Jeremy Strehendt and Bryan Braun enjoy the view in Steve Martin's "The Underpants." Photo: The Box Theatre
Imagine you're an anonymous, low-level bureaucrat in 1910 Germany whose sole fear is to be discovered by his superiors and promoted. And then imagine how horrified you'd be if your beautiful wife accidentally had her bloomers fall down around her ankles while out in public at a parade honoring your boss – the king – at the exact moment he was passing by! You'd likely panic. Did the king see it, you'd wonder? Did anyone ELSE see the incident? And what will it do to my career and reputation?
That's the premise behind comedian Steve Martin's "The Underpants," a 1992 adaptation of the German farce "Die Hose" by Carl Sternheim now at The Box Theatre in Downtown Mt. Clemens.
But more important to the story is what the drawer-dropping incident revealed to Theo Maske's wife, Louise (Leah Ruff).
Theo (Sal Rubino), a stern taskmaster, rules his household and his wife with the same cold practicality and efficiency one would expect of a bureaucrat. And although the two have been married for a day or two short of a year, they've had sex only on their wedding night. Why? Because Theo doesn't believe they can afford a family right now – which explains why the couple has a sign in their window offering a room to rent.
It doesn't take long after Louise's public display for potential suitors to come a-courting – under the pretense of renting the room, of course. And once she discovers the truth behind their intentions, the frustrated, mistreated and unappreciated young woman considers having an affair with one of her gentleman callers, the unpublished and smooth-talking poet Frank Versati (Jeremy Strehendt).
But complications arise – among other things, of course. And the question changes from WHEN will she do it to IF she will.
Martin's script, as you might expect, is filled with witty dialogue, oddball characters and plenty of double entendres, all effectively used to explore gender roles, class distinctions, sex, anti-Semitism and fame. It's a comedy of manners and a sex farce rolled into one, the result of which should be a night of silly fun.
However, that's far more true of director Bill Beaudry's second half of the opening night performance than its first. Choppy line delivery by an unsure-of-himself Rubino slowed the first act pace and disrupted some of the interplay between and among the characters. As a result, many of the laughs that SHOULD have been generated were lost. A steadier and more confident Rubino appeared in the second act, though, which allowed him and his onstage partners to have much more fun with their characters and line delivery.
Ruff, on the other hand, was always on fire as his put-upon (and much younger) wife. Her sweet face always revealed her character's inner thoughts, and her scenes with Strehendt – especially the seduction scene – were especially well played.
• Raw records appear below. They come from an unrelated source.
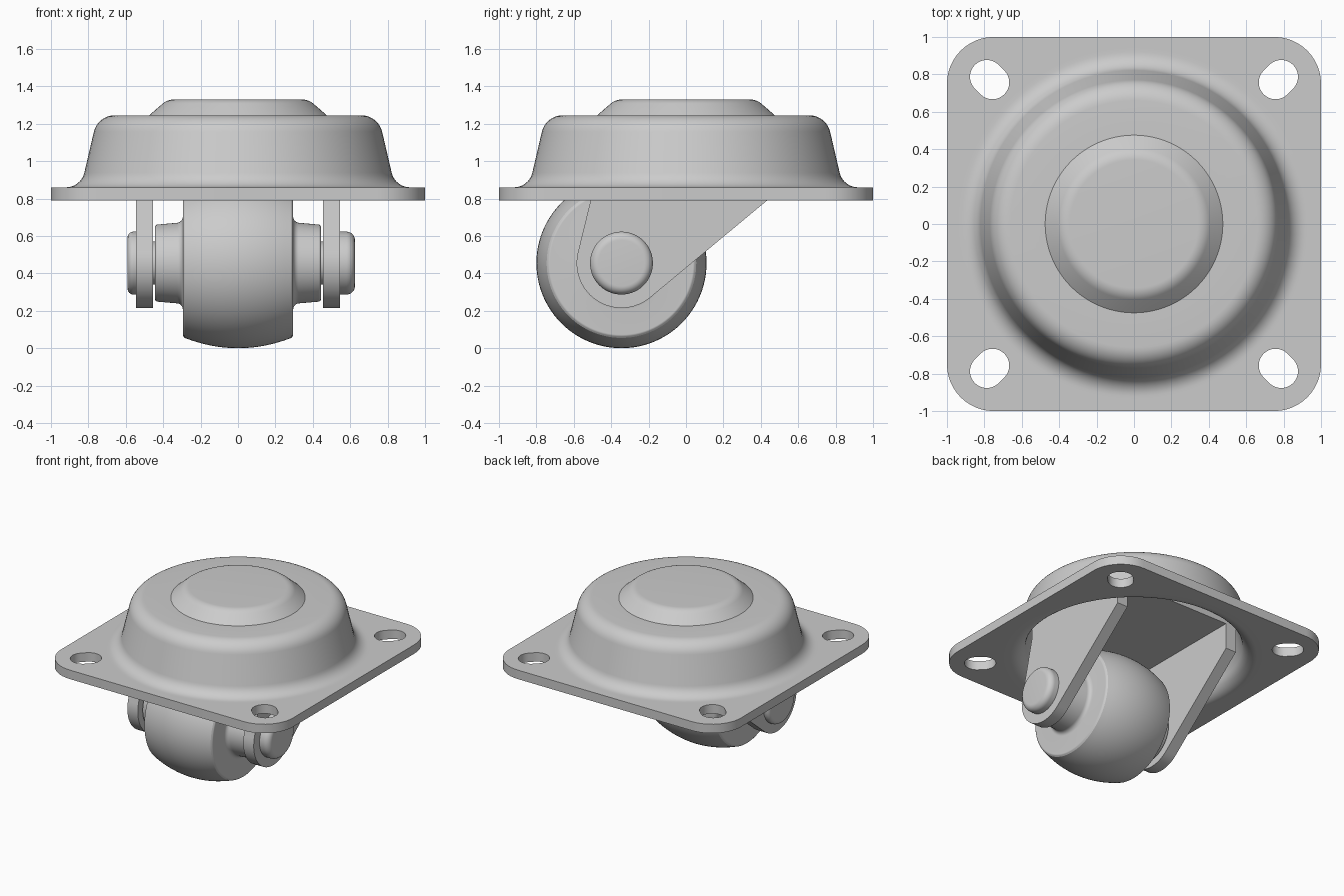
import bpy, bmesh, math
from mathutils import Vector, Matrix

if "Cube" in bpy.data.objects:
    bpy.data.objects.remove(bpy.data.objects["Cube"], do_unlink=True)

SEG = 96
WHEEL_Y, WHEEL_Z = -0.345, 0.455
RIM = 0.94          # seam radius between flat plate and pressed dome

grey = bpy.data.materials.new("plain grey metal")
grey.use_nodes = True
grey.diffuse_color = (0.6, 0.6, 0.6, 1)
grey.node_tree.nodes["Principled BSDF"].inputs["Base Color"].default_value = (0.6, 0.6, 0.6, 1)


def finish(name, bm):
    bmesh.ops.remove_doubles(bm, verts=bm.verts, dist=0.0002)
    bmesh.ops.recalc_face_normals(bm, faces=bm.faces)
    mesh = bpy.data.meshes.new(name)
    bm.to_mesh(mesh)
    bm.free()
    mesh.materials.append(grey)
    obj = bpy.data.objects.new(name, mesh)
    bpy.context.collection.objects.link(obj)
    bpy.ops.object.select_all(action='DESELECT')
    obj.select_set(True)
    bpy.context.view_layer.objects.active = obj
    bpy.ops.object.shade_smooth_by_angle(angle=math.radians(30))
    return obj


def rounded(points, steps=8):
    """Replace each corner given as (a, b, tangent) by a circular arc."""
    out = []
    for i, p in enumerate(points):
        c = Vector(p[:2])
        if len(p) == 2:
            out.append(c)
            continue
        u = (Vector(points[i - 1][:2]) - c).normalized()
        v = (Vector(points[(i + 1) % len(points)][:2]) - c).normalized()
        half = u.angle(v) / 2
        mid = c + (u + v).normalized() * p[2] / math.cos(half)
        a, b = c + u * p[2] - mid, c + v * p[2] - mid
        sweep = math.pi - 2 * half
        for k in range(steps + 1):
            t = k / steps
            out.append(mid + (a * math.sin((1 - t) * sweep) + b * math.sin(t * sweep))
                       / math.sin(sweep))
    return out


def revolve(bm, profile):
    """Spin (radius, height) points around z."""
    verts = [bm.verts.new((r, 0, h)) for r, h in profile]
    edges = [bm.edges.new(pair) for pair in zip(verts, verts[1:])]
    bmesh.ops.spin(bm, geom=verts + edges, cent=(0, 0, 0), axis=(0, 0, 1),
                   angle=2 * math.pi, steps=SEG)


def axle_part(name, profile):
    """Revolved part lying along x at the wheel centre."""
    bm = bmesh.new()
    revolve(bm, profile)
    bm.transform(Matrix.Translation((0, WHEEL_Y, WHEEL_Z)) @ Matrix.Rotation(math.pi / 2, 4, 'Y'))
    return finish(name, bm)


def circle(radius, count):
    return [(radius * math.cos(2 * math.pi * k / count),
             radius * math.sin(2 * math.pi * k / count)) for k in range(count)]


# Mounting plate outline with the dome opening and four diagonal slots
outlines = [rounded([(-1, -1, .25), (1, -1, .25), (1, 1, .25), (-1, 1, .25)], 12),
            circle(RIM, SEG)]
for sx in (-1, 1):
    for sy in (-1, 1):
        slot = []
        for k in range(34):
            a = math.pi / 4 - math.pi / 2 + math.pi * (k % 17) / 16 + (math.pi if k > 16 else 0)
            mid = 0.787 if k < 17 else 0.757
            slot.append((sx * (mid + .09 * math.cos(a)), sy * (mid + .09 * math.sin(a))))
        outlines.append(slot)

curve = bpy.data.curves.new("plate_outline", 'CURVE')
curve.dimensions = '2D'
curve.fill_mode = 'BOTH'
curve.extrude = 0.035
for outline in outlines:
    spline = curve.splines.new('POLY')
    spline.points.add(len(outline) - 1)
    for point, (x, y) in zip(spline.points, outline):
        point.co = (x, y, 0, 1)
    spline.use_cyclic_u = True
helper = bpy.data.objects.new("plate_outline", curve)
bpy.context.collection.objects.link(helper)
deps = bpy.context.evaluated_depsgraph_get()
flat = bpy.data.meshes.new_from_object(helper.evaluated_get(deps))
bm = bmesh.new()
bm.from_mesh(flat)
bpy.data.objects.remove(helper, do_unlink=True)
bpy.data.meshes.remove(flat)
bmesh.ops.translate(bm, verts=bm.verts, vec=(0, 0, 0.825))
seam = [f for f in bm.faces if all(abs(v.co.xy.length - RIM) < 0.001 for v in f.verts)]
bmesh.ops.delete(bm, geom=seam, context='FACES')

# Pressed hollow dome, welded to the plate along the seam
revolve(bm, rounded([(RIM, .86), (.84, .86, .08), (.75, 1.245, .09), (.475, 1.245),
                     (.377, 1.33, .035), (0, 1.33)]))
revolve(bm, rounded([(0, 1.175), (.695, 1.175, .06), (.785, .79, .085), (RIM, .79)]))
finish("mounting_plate_and_dome", bm)

# Swivel post between the fork and the dome
bm = bmesh.new()
revolve(bm, [(0, 1.09), (.2, 1.09), (.2, 1.2), (0, 1.2)])
finish("swivel_post", bm)

# Fork legs: rounded around the axle, widening up into the dome
side = [(-.47, 1.11), (.47, 1.11), (.47, .82)]
for k in range(25):
    a = math.radians(-50.4 - 143.6 * k / 24)
    side.append((WHEEL_Y + .24 * math.cos(a), WHEEL_Z + .24 * math.sin(a)))
side.append((-.47, .953))
for name, x in (("left_fork_leg", .455), ("right_fork_leg", -.545)):
    bm = bmesh.new()
    face = bm.faces.new([bm.verts.new((x, y, z)) for y, z in side])
    grown = bmesh.ops.extrude_face_region(bm, geom=[face])["geom"]
    bmesh.ops.translate(bm, vec=(.09, 0, 0),
                        verts=[g for g in grown if isinstance(g, bmesh.types.BMVert)])
    finish(name, bm)

# Fork crown joining the two legs
bm = bmesh.new()
bmesh.ops.create_cube(bm, size=1)
bm.transform(Matrix.Translation((0, 0, 1.065)) @ Matrix.Diagonal((.91, .94, .09, 1)))
finish("fork_crown", bm)

# Wheel with crowned tread and filleted hub
half = rounded([(0, .443), (.205, .443, .012), (.218, .295, .03), (.388, .295, .006),
                (.4, .285)], 6)[:-1]
half += [Vector((.455 - .055 * (k / 8) ** 2, .285 * k / 8)) for k in range(8, -1, -1)]
axle_part("wheel", half + [Vector((r, -h)) for r, h in reversed(half[:-1])])

# Axle with a rounded head at each end
axle_part("axle", rounded([(0, -.59), (.168, -.59, .03), (.168, -.545), (.115, -.54),
                           (.115, .54), (.168, .545), (.168, .625, .045), (0, .625)]))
In fact, Ruff and Strehendt – and Beth Duey as neighbor Gertrude Deuter – were the performance's most consistent and enjoyable players. But oddly enough, the night's biggest laugh came from the actor who spent the least amount of time on stage. Anthony Bianchi's departure after the king's initial visit – adding a 21st-century swagger to his formal, royal stature – was thoroughly unexpected and totally delightful.
The costumes by Jamie Rivard serve the show well. But slow or very late light cues contributed to the show's uneven pace.
The Box Theatre, 70 Macomb Place, Mt. Clemens. Friday-Saturday through Sept. 25, plus Sundays Sept. 12 & 19 and Thursday, Sept. 16. $16. 586-954-2311.